This is a guest post from Christina Oppold. Christina believes the best reading lives are lived off the couch by turning books into experiences. Follow her on Twitter at @christinaoppold.
This summer has seen a renewed interest in the Space Program. There was plenty of sadness as the retired Shuttles were shipped to their new permanent homes in museum, there was joy at the Mars Rover landing, and heartbreak at the loss of two icons, Sally Ride – the first American woman in space; and Neil Armstrong – the first person to set foot on the moon.
While there are many firsts to come – the first person to walk on Mars, rovers sent to farther solar satellites, space colonies – there are several firsts that have been captured in books. With space exploration, many of these firsts come in pairs with America and Russia neck and neck in the race to the stars. If your curiosity has been piqued (pun intended) by the events of the past few months, you might want to check these out to get a better understanding some of the amazing men and women who put their life on the line in the name of explorations.
When it comes to firsts, we have a very specific place to start. Had it not been for a delay at Cape Canaveral, Alan Shepard would have made his 15-minute sub-orbital flight three months before the Russians. As a result of the delay, Shepard’s potential glory was lost to Yuri Gagarin who also orbited the Earth. Shepard finally took flight one month after Gagarin. Almost one-year after Gagarin’s flight, John Glenn became the first American to circumnavigate the globe in space with three orbits.

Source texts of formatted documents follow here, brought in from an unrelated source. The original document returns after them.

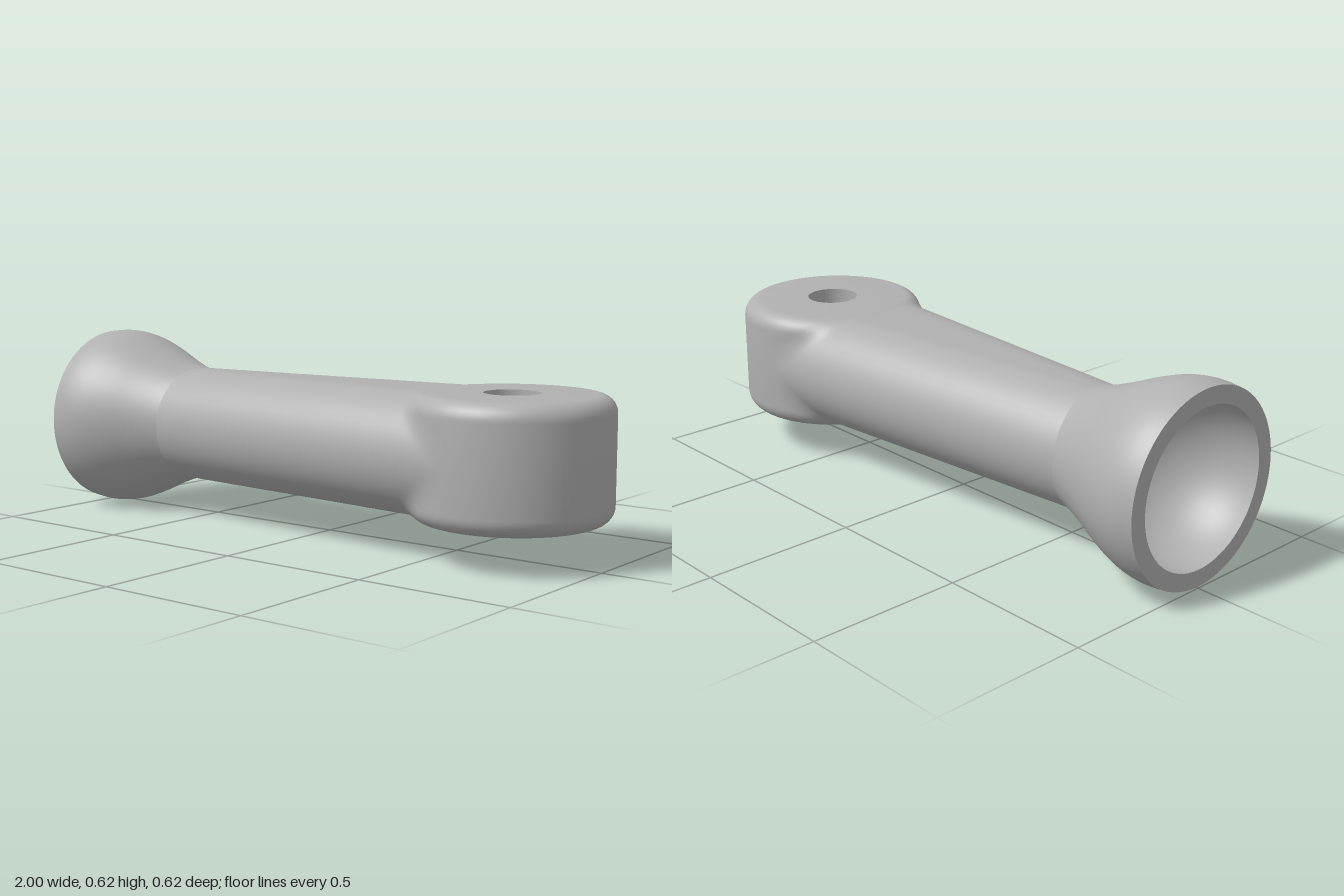
import * as THREE from 'three';
import { toCreasedNormals } from 'three/addons/utils/BufferGeometryUtils.js';

const AXIS_Y = 0.31;                       // height of the long axis
const HALF = 0.193;                        // half height of arm and eye
const EYE = { x: 0.69, r: 0.31, hole: 0.086, fillet: 0.055 };
const v2 = (x, y) => new THREE.Vector2(x, y);

// Revolved part with sharp edges kept
function lathe(points, segments = 96) {
  return toCreasedNormals(new THREE.LatheGeometry(points, segments), 0.6);
}

// Hollow socket: spherical cavity, flat rim, flared outside and neck
function socketGeometry() {
  const points = [];
  const cx = -0.94, r = 0.257, rimAngle = Math.acos(-0.06 / r);
  for (let i = 0; i <= 20; i++) {
    const a = rimAngle * i / 20;
    points.push(v2(r * Math.sin(a), cx + r * Math.cos(a)));
  }
  const outside = new THREE.SplineCurve([
    v2(0.305, -1), v2(0.31, -0.94), v2(0.301, -0.87), v2(0.274, -0.79),
    v2(0.235, -0.7), v2(0.205, -0.62), v2(0.19, -0.56),
  ]);
  points.push(...outside.getPoints(36));
  return lathe(points).rotateZ(-Math.PI / 2);
}

// Round eye with rolled edges and a through hole
function eyeGeometry() {
  const { r, hole, fillet } = EYE;
  const points = [v2(hole, -HALF)];
  for (const side of [-1, 1]) {
    for (let i = 0; i <= 8; i++) {
      const a = (side < 0 ? i - 8 : i) / 8 * Math.PI / 2;
      points.push(v2(r - fillet + fillet * Math.cos(a), side * (HALF - fillet) + fillet * Math.sin(a)));
    }
  }
  points.push(v2(hole, HALF), v2(hole, -HALF));
  return lathe(points);
}

// Half width of the eye at a given x and height, zero outside it
function eyeWidth(x, y) {
  const over = Math.max(0, Math.abs(y) - (HALF - EYE.fillet));
  const r = EYE.r - EYE.fillet + Math.sqrt(Math.max(0, EYE.fillet ** 2 - over ** 2));
  return Math.sqrt(Math.max(0, r * r - (x - EYE.x) ** 2));
}

// Maximum of two values with a rounded transition
function softMax(a, b, k) {
  const h = Math.max(k - Math.abs(a - b), 0);
  return Math.max(a, b) + (k > 0 ? h * h / (4 * k) : 0);
}

// Arm: stadium section that widens towards the eye and blends into it
function armGeometry() {
  const H = HALF - 0.001, X0 = -0.62, RINGS = 90, ARC = 28, FLAT = 8;
  const flatWidth = (x) => 0.2 + 0.088 * (x + 0.6) - HALF;
  const columns = [];
  for (const side of [1, -1]) {
    for (let i = 0; i <= ARC; i++) {
      columns.push({ side, w: 1, a: side * (i / ARC - 0.5) * Math.PI });
    }
    for (let i = 1; i < FLAT; i++) {
      const w = 1 - 2 * i / FLAT;
      columns.push({ side: side * (w < 0 ? -1 : 1), w: Math.abs(w), a: side * Math.PI / 2 });
    }
  }
  const positions = [], index = [], n = columns.length;
  for (let i = 0; i <= RINGS; i++) {
    columns.forEach(({ side, w, a }, j) => {
      const nominal = w * flatWidth(0.6) + H * Math.cos(a);
      const xEnd = 0.55 + 0.1 * Math.min(1, nominal / 0.3);  // stops short of the hole
      const x = X0 + (xEnd - X0) * i / RINGS;
      const y = H * Math.sin(a);
      const plain = flatWidth(x) + H * Math.cos(a);
      const z = w * softMax(plain, eyeWidth(x, y), 0.05 * Math.abs(y) / H);
      positions.push(x, y, side * z);
      if (i < RINGS) {
        const p = i * n + j, q = i * n + (j + 1) % n;
        index.push(p, p + n, q, q, p + n, q + n);
      }
    });
  }
  const geometry = new THREE.BufferGeometry();
  geometry.setAttribute('position', new THREE.Float32BufferAttribute(positions, 3));
  geometry.setIndex(index);
  geometry.computeVertexNormals();
  return geometry;
}

export function createModel() {
  const model = new THREE.Group();
  model.name = 'socketLink';
  const grey = new THREE.MeshStandardMaterial({ color: 0xb0b0b0 });
  grey.name = 'plainGrey';

  const add = (name, geometry, x = 0) => {
    const mesh = new THREE.Mesh(geometry, grey);
    mesh.name = name;
    mesh.position.set(x, AXIS_Y, 0);
    model.add(mesh);
  };
  add('socket', socketGeometry());
  add('arm', armGeometry());
  add('eye', eyeGeometry(), EYE.x);
  return model;
}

Glenn later became the oldest person to travel to space at the age of 77. Of the three, Glenn is the only one still alive. Sheppard passed away from leukemia in 1998 while Gagarin died in in a training jet crash eight years after his historic flight.
Read up on these men with:
The Cosmonaut Who Couldn’t Stop Smiling: The Life and Legend of Yuri Gagarin by Andrew Jenks
Light this Candle: The Life and Times of Alan Shepard by Neal Thompson
John Glenn: A Memoir by John Glenn.
When it came to leaving the spacecraft, the Russians won again. Alexei Leonov was the first man to perform an EVA (Extra Vehicular Activity), three months before Ed White would perform his. White’s mission was, all things considered, uneventful. There was a little communication difficulty resulting in a longer walk than planned. Having had such a good time, when finally forced to re-enter the craft, he said, “It’s the saddest moment of my life.” Leonov, on the other hand, had nothing but trouble, starting with a suit so pressurized he almost was not able to get back into his spacecraft and ended stuck in the trees after his re-entry waiting to be rescued by skiers, as helicopters couldn’t land in the forest. Within the Russian space program, Leonov was considered to be the main contender for the first moon walk. Leonov’s book Two Sides of the Moon is also a first. Co-authored by Leonov and astronaut David Scott, it provides a rare glimpse on both sides of the Iron Curtain during the Space Race.
There is currently no biography of Ed White.
While the previous two firsts were achieved with narrow margins, Valentina Tereshkova claims two firsts, one that beat the Americans by three years, the other by three decades. Tereshkova, was the first civilian in space; prior flights for both the American and Russian programs used military pilots. Her mission was also a flawless launch, and at three days in space, it lasted longer than the combined time of all the American astronauts in space prior to her flight. It would be nineteen years before the Russians would launch another woman into space; however, it would take America two full decades from Tereshkova’s flight before Sally Ride would join the STS-7 team aboard Challenger. Ride, although posthumously, is the first openly gay astronaut.
For more on the groundbreaking women in space:
It is I, Sea Gull: Valentina Tereshkova, First Woman in Space by Mitchell Sharpe
Untitled Sally Ride biography to be published by Simon & Schuster in 2013
Six years after Tereshkova’s flight, Neil Armstrong became the first person to set foot on the moon – a feat unmatched by any other country. Eleven American men have followed in his footsteps. Armstrong’s Gemini 8 mission with David Scott (the same astronaut to have co-authored a book with Leonov) made him the first NASA astronaut to fly as a civilian after resigning from the Navy. Of all the astronauts, he is probably the most well-known, after the world held its breath waiting for his famous first words from the moon. He was also a very private man who rarely gave interviews despite his celebrity status.
First Man: The Life of Neil A. Armstrong by James Hansen
Finally, but also first among firsts, there is Laika the space dog. A month after launching Sputnik, the Russians adapted the Sputnik prototype to be able to carry life. Laika was the first living creature to have been sent into orbit. Sadly, nothing about her life was pleasant. It was believed for a long time that Laika, a former stray, was eventually euthanized by her food while in orbit as the Russians had no means of recovering her. In reality, a malfunction overheated her capsule, and she died a painful death during her forth orbit.
Laika by Nick Abadzis (graphic novel)